▶ [Problem statement] Whenever the word "prism" turns up in a line below, that line should be copied.

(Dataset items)
---

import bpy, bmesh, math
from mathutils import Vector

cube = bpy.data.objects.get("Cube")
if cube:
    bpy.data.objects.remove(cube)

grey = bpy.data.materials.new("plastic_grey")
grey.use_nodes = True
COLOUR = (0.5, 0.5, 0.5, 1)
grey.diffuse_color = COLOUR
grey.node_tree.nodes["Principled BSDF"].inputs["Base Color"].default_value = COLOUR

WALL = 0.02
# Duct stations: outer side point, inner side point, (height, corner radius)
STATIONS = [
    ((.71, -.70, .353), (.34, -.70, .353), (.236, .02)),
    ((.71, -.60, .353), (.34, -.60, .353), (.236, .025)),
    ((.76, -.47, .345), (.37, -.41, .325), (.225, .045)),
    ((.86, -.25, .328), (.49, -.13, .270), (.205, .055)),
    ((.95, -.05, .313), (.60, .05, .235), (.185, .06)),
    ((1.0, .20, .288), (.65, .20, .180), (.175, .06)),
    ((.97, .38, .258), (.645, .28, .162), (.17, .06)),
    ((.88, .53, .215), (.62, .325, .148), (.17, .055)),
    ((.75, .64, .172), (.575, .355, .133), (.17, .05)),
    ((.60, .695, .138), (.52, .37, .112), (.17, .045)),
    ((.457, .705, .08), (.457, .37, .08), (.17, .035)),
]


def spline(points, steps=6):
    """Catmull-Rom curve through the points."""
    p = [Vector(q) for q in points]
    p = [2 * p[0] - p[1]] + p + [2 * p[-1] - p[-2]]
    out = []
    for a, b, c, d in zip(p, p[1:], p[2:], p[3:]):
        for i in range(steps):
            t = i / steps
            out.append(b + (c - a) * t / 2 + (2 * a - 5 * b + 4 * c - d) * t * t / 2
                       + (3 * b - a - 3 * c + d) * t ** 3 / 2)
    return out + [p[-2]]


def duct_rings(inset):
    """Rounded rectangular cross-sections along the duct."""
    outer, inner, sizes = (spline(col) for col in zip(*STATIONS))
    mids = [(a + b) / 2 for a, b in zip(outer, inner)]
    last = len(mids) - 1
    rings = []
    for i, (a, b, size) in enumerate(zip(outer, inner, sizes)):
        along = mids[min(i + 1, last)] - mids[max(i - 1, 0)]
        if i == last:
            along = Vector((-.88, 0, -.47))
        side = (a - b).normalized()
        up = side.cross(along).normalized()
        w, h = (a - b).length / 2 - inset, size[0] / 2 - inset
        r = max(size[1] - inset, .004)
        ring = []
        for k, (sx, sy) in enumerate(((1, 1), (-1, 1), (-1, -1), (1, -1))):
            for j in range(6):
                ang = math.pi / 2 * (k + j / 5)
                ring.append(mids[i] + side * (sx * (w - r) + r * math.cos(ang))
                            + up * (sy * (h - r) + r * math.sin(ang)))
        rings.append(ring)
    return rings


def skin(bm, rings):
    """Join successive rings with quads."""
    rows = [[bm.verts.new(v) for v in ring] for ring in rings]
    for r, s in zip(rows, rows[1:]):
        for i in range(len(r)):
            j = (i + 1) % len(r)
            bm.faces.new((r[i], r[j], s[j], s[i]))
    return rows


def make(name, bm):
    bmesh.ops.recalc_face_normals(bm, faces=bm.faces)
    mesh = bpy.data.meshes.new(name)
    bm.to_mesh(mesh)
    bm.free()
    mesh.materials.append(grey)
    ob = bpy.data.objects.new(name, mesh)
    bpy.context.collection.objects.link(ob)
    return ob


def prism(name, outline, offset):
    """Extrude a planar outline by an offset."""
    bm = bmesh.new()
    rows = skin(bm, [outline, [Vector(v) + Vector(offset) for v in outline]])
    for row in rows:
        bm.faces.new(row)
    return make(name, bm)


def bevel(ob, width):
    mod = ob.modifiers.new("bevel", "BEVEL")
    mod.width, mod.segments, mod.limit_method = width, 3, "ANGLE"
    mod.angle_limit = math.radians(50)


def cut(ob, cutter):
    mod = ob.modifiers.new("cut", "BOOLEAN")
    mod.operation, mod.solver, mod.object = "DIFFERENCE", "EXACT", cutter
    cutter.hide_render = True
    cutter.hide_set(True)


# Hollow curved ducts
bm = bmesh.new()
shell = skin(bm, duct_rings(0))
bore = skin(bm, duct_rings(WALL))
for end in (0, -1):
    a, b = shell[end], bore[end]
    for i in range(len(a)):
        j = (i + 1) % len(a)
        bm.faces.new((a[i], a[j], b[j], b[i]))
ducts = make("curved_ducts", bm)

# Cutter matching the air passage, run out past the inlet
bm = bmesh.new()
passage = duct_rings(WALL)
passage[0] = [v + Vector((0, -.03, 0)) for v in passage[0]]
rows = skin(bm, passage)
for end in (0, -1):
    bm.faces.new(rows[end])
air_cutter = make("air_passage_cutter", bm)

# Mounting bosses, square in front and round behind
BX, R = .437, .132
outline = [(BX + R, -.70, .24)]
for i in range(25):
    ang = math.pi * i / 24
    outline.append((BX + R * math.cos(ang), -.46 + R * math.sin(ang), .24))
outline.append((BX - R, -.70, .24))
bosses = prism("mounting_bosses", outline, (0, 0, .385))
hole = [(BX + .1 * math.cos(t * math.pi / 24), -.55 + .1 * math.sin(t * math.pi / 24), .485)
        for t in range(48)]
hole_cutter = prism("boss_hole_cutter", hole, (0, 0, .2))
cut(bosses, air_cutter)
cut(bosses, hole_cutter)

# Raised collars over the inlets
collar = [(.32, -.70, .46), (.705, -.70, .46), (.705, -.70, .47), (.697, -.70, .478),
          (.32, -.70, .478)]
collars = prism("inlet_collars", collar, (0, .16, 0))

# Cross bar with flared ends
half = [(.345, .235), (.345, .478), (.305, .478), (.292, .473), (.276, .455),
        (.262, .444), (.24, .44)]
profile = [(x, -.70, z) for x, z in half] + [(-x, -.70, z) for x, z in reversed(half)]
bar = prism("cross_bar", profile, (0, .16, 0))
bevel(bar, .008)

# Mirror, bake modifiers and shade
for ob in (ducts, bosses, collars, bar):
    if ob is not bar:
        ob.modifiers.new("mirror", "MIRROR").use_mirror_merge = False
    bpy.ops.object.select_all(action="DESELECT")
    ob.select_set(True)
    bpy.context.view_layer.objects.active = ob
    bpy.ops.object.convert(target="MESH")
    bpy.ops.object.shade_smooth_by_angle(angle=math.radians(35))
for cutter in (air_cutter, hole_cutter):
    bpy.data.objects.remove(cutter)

---

▶ [Result of this exercise]
def prism(name, outline, offset):
bosses = prism("mounting_bosses", outline, (0, 0, .385))
hole_cutter = prism("boss_hole_cutter", hole, (0, 0, .2))
collars = prism("inlet_collars", collar, (0, .16, 0))
bar = prism("cross_bar", profile, (0, .16, 0))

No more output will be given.